AMY J. BARRY, Special to the Day
It all began 16 years ago when a group of local artists decided to get off the fence - or perhaps stay on it - and do something different. They had decided to display their work on old snow fences, and the Fence Show Artists were born.
Next, the artists needed to find a venue to show their artwork. They began by setting up fences in the Old Lyme A&P parking lot during the town's annual Midsummer Festival, which attracts throngs of visitors and brought them many admirers and buyers.
After several years, the Old Lyme Inn offered to host the Fence Show Artists on its grounds during the festival, where the art exhibit remained through the summer of 2011.
"We started with 10 or 12 people (exhibiting) and have had as many as 36," recalls founding member Richard Christofferson of Guilford. "All different artists are welcome. They come from as far away as Brooklyn (Conn.). It's a very independent, loosely-formed group."
There is a $35 fee to enter the show, but no commission is taken by a gallery or art center-all proceeds from sales go to the individual artists. The group owns six 50-foot fences which they erect the night before the event. Artists then hang their own work on a 10-foot section.
"There aren't many venues where you can show a lot of your work at the same time," notes Dick Traskos of Mystic. "This is an avenue to show 12 or 30 or more of your pieces at a time."
"There's a lot of freedom; it's really nice, you get to pick out your own work," adds Renni Ridgeway-Korsmeyer of Old Lyme. "People love it. They come back all the time. It's wonderful interaction with the community."
"It's so simple to put up our work on fences," says Elizabeth Van Wazer of Essex. "People look forward to it and come back looking for us each year."
Artists work in a variety of mediums-oil, acrylic, watercolor, pastel, pen & ink, collage and photography.
"It's an interesting group," says Pam Carlson of Essex. "People paint flowers, landscapes, animals, en plein air."
Carlson says the work is predominantly representational, although abstract artists have shown their work over the years.
Although art may not be a vocation for most Fence Show Artists, they say that it's a passion for all of them and note that many have taken classes privately, at Lyme Art Association, Lyme Academy College of Fine Art and Mystic Art Center, while some have traveled abroad with painting groups.
The Fence Show Artists created quite a following over the years, but it seemed like their good fortune had come to an end when the Old Lyme Inn was sold and the artists weren't invited back.
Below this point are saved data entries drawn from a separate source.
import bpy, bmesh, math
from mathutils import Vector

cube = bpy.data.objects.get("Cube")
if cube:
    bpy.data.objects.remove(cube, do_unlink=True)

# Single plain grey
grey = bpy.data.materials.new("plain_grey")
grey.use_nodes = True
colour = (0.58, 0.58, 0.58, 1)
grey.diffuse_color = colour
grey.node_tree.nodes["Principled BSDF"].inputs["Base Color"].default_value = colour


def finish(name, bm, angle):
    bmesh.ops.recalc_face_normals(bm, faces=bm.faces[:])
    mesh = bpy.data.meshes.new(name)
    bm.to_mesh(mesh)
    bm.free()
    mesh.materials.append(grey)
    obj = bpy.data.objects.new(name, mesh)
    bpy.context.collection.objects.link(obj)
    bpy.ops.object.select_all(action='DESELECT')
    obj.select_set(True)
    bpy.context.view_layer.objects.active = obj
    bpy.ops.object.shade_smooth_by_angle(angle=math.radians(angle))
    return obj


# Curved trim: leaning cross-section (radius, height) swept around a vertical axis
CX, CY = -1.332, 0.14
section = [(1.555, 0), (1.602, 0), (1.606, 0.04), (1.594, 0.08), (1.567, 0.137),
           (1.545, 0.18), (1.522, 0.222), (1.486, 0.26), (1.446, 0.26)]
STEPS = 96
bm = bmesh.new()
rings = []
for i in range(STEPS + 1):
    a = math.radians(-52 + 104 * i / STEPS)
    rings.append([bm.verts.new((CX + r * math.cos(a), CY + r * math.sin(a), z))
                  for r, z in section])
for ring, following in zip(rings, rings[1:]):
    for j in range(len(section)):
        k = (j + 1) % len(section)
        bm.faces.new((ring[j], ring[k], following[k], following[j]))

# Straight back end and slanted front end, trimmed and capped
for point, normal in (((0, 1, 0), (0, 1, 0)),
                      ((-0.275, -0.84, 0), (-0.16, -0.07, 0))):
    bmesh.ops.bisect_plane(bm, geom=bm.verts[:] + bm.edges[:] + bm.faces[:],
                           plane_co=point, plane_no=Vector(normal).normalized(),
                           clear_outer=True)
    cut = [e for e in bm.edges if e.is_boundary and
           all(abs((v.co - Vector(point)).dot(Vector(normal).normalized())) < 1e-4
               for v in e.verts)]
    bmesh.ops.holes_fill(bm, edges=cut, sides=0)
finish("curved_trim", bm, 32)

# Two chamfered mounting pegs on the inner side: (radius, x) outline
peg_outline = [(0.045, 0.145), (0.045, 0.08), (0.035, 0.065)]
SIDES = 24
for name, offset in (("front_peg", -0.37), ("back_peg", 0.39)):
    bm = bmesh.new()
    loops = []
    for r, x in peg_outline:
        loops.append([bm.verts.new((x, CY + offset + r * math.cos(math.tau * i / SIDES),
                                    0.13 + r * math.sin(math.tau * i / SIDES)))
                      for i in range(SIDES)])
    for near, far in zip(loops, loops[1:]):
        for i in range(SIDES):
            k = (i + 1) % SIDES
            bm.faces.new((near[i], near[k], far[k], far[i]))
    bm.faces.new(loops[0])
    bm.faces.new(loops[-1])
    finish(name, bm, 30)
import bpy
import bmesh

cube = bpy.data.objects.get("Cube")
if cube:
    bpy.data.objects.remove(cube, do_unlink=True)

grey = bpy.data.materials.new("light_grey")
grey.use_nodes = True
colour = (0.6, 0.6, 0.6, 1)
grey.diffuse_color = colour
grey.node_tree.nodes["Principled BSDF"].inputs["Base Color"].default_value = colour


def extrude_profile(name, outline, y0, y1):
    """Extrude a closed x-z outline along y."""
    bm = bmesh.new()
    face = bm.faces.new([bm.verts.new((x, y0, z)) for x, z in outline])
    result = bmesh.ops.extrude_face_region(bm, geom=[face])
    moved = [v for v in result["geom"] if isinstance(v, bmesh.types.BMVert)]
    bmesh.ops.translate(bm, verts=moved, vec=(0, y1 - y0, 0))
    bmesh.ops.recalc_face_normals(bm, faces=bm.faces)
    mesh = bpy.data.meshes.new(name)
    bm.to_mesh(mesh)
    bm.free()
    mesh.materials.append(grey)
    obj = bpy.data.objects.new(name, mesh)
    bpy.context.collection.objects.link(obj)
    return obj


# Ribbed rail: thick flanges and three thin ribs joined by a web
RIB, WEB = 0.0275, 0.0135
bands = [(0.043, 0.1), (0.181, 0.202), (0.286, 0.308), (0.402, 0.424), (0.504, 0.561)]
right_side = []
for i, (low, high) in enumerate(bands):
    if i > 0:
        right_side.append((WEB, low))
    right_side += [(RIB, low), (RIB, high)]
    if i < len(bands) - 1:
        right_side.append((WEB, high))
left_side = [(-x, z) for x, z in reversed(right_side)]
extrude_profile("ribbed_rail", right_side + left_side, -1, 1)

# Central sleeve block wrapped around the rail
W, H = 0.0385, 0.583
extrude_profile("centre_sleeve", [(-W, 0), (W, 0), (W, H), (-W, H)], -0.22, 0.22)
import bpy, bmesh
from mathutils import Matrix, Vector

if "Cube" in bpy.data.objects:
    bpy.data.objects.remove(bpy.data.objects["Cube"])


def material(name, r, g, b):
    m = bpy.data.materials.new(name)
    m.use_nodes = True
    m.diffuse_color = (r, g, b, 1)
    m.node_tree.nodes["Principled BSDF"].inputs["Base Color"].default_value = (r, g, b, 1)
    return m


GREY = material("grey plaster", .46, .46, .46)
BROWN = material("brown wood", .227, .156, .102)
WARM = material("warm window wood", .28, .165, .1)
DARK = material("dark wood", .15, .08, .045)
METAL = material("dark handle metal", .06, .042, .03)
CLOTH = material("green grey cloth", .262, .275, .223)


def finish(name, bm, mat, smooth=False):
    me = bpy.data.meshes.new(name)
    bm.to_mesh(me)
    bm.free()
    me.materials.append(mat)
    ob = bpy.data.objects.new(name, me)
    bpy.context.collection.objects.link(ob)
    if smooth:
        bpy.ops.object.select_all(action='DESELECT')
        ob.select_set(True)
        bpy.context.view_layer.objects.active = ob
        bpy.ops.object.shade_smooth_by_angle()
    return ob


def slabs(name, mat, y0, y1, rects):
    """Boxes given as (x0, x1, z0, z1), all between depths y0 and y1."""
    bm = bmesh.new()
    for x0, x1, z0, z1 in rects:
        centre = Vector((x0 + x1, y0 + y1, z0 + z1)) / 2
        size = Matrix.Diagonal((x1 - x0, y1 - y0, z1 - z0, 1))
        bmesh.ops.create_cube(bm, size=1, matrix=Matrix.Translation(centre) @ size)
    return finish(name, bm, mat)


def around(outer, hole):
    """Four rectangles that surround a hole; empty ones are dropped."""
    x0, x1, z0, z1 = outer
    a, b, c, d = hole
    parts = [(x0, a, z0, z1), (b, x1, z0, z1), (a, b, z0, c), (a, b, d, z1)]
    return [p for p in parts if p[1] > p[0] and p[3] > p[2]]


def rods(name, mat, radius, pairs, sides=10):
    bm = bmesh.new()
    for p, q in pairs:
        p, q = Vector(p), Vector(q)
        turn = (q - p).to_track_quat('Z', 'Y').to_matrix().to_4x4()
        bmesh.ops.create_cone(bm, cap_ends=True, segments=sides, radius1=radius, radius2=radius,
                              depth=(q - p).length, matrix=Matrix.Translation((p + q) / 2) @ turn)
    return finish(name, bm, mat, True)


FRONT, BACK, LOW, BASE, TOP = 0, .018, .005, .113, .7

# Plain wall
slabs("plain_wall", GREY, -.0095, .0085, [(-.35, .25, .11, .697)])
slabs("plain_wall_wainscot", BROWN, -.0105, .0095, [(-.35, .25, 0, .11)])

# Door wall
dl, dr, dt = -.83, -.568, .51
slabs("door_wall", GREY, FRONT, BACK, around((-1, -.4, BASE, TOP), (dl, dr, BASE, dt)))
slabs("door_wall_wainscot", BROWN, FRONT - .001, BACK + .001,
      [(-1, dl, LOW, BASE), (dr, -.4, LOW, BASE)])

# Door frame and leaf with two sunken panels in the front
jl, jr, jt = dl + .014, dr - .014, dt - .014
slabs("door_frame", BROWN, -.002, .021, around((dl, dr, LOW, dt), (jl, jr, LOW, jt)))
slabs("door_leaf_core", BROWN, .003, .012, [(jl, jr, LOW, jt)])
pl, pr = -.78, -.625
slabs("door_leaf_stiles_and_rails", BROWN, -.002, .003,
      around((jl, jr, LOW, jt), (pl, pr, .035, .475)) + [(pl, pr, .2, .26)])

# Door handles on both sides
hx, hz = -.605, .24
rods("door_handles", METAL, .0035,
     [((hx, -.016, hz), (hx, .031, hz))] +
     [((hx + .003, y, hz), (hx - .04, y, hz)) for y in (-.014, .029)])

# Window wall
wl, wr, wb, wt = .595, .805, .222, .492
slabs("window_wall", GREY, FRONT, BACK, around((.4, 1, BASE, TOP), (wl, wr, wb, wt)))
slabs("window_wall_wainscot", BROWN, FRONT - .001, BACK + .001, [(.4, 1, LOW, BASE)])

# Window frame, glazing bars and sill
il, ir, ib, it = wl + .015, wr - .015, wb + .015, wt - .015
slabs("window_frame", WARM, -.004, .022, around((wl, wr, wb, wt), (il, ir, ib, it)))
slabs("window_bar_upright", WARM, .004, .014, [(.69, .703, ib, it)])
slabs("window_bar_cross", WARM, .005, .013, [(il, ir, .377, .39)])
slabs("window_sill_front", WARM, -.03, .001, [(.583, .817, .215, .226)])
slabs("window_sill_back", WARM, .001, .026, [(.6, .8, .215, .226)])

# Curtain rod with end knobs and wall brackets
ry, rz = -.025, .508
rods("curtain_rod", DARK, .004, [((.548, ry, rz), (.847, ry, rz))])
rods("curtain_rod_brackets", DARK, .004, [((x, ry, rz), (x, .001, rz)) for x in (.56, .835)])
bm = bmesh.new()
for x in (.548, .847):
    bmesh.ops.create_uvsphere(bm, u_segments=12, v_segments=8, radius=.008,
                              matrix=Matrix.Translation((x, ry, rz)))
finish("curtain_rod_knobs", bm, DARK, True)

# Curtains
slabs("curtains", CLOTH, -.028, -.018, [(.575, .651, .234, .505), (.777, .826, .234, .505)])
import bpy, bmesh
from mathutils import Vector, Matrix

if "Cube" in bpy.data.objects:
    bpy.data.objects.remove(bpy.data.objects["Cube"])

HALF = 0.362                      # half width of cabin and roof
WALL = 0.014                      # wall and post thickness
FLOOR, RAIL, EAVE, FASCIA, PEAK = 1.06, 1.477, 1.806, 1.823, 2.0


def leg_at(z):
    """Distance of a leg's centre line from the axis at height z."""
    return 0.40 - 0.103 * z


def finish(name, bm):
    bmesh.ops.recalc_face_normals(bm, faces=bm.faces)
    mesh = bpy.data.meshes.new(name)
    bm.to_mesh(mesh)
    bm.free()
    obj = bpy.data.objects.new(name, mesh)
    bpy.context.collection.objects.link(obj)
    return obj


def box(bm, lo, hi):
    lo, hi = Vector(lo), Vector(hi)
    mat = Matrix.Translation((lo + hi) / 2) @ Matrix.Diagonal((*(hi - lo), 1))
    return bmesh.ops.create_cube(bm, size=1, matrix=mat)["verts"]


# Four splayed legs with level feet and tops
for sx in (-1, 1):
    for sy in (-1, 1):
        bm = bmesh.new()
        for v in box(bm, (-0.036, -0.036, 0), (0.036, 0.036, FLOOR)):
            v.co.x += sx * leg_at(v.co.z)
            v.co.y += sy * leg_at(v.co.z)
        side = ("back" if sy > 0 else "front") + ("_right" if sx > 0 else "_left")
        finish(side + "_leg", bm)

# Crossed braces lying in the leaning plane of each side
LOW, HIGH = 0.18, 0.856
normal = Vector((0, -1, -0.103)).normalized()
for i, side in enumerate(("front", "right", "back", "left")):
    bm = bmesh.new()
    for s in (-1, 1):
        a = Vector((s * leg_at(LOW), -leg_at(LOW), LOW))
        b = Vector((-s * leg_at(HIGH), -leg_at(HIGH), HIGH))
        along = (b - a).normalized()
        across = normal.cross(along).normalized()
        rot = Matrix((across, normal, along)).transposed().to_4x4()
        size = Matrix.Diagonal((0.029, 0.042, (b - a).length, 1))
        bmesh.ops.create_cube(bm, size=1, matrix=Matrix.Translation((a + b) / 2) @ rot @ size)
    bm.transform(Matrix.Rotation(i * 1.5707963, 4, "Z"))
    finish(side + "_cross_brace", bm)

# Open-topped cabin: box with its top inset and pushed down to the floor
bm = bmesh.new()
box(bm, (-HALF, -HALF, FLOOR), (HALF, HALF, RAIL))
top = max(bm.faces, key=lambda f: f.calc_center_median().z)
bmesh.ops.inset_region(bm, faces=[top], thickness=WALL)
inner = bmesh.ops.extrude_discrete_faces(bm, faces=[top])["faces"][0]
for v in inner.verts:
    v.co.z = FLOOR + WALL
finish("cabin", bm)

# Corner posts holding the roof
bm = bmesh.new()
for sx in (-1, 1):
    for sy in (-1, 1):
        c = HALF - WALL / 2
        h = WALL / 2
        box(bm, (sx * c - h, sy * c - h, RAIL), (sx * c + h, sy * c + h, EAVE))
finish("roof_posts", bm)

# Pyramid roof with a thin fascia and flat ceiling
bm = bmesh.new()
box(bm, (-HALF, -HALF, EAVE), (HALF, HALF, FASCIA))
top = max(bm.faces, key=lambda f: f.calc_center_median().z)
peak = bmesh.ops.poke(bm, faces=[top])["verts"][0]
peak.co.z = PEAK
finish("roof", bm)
Homeless, they began searching out new digs.
Peggy Traskos points out that it's never rained in the eight years she's been exhibiting, and this year torrential rains hampered the Midsummer Festival. In fact, long-time members concur that it's never rained in all 16 years they've been exhibiting.
The Essex Art Association (EAA) agreed to rent the artists space for a show in its gallery next month-"so our patrons know that we're still here," Carlson says.
It will be a smaller show, hung on the walls, but artist Claudia Van Ness says the artists plan to put up a piece of their iconic fence, so synonymous with the group, in front of the EAA.
Meanwhile, the artists received some welcome news. The owner of a piece of private property across from the Bee & Thistle Inn has agreed to let the Fence Show Artists exhibit there at next year's Midsummer Festival.
It's a pretty good bet the weather will cooperate.